SUPPLIED RECORDS below:

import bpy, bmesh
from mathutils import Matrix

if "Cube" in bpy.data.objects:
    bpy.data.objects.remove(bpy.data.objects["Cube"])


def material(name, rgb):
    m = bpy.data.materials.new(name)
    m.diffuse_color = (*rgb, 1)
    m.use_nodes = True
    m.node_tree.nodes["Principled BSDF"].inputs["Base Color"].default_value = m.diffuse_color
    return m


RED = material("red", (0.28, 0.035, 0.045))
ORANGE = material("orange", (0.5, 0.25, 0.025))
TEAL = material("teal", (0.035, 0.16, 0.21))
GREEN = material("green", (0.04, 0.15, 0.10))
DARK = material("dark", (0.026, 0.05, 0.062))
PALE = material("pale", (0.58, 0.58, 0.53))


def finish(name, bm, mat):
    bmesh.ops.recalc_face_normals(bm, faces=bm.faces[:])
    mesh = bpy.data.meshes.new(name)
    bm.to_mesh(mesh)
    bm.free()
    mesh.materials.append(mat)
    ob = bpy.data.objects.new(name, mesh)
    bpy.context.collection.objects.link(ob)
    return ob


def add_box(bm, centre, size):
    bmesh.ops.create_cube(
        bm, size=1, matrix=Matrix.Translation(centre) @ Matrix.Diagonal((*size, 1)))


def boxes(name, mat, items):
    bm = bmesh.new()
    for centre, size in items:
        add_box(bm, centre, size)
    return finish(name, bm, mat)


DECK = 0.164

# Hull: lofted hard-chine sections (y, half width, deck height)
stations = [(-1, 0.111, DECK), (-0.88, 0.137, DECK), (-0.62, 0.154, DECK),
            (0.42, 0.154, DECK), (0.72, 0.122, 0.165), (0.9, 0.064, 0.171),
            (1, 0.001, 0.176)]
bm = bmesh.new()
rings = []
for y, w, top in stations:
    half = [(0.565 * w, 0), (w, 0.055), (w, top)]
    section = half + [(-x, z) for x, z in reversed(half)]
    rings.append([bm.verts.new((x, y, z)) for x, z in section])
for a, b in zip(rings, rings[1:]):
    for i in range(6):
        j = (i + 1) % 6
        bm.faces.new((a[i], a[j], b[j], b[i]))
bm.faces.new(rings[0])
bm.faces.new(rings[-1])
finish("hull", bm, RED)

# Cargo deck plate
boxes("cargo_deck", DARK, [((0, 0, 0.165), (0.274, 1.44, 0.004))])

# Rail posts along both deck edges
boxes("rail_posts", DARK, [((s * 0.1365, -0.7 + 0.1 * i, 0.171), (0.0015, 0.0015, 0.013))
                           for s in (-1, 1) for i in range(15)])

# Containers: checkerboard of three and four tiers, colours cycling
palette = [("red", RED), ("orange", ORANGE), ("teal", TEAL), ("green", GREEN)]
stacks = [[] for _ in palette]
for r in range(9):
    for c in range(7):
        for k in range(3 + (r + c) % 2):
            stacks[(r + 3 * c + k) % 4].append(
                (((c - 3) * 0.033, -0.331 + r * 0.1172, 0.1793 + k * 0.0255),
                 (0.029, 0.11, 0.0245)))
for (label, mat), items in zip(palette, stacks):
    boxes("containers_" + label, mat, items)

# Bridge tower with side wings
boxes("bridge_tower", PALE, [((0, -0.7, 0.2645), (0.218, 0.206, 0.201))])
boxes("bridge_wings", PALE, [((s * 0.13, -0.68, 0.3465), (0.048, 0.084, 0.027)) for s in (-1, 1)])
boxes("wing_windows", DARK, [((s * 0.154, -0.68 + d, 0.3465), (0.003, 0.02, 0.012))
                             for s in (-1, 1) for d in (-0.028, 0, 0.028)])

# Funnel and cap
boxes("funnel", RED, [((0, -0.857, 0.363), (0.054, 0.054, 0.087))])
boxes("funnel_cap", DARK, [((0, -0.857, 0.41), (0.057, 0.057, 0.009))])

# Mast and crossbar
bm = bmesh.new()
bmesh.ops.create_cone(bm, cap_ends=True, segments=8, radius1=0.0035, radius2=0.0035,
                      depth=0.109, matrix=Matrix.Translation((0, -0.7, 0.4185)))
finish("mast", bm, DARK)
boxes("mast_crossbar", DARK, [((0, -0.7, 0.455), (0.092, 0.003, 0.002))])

End of SUPPLIED RECORDS.

• **DIRECTIONS FOR THIS TASK**:
The lines to extract from the data above begin with the line containing "m.use_nodes = True" and end with the line containing "bmesh.ops.recalc_face_normals(bm, faces=bm.faces[:])". Extract them exactly, including both.

• **ANSWER SPACE**:
    m.use_nodes = True
    m.node_tree.nodes["Principled BSDF"].inputs["Base Color"].default_value = m.diffuse_color
    return m


RED = material("red", (0.28, 0.035, 0.045))
ORANGE = material("orange", (0.5, 0.25, 0.025))
TEAL = material("teal", (0.035, 0.16, 0.21))
GREEN = material("green", (0.04, 0.15, 0.10))
DARK = material("dark", (0.026, 0.05, 0.062))
PALE = material("pale", (0.58, 0.58, 0.53))


def finish(name, bm, mat):
    bmesh.ops.recalc_face_normals(bm, faces=bm.faces[:])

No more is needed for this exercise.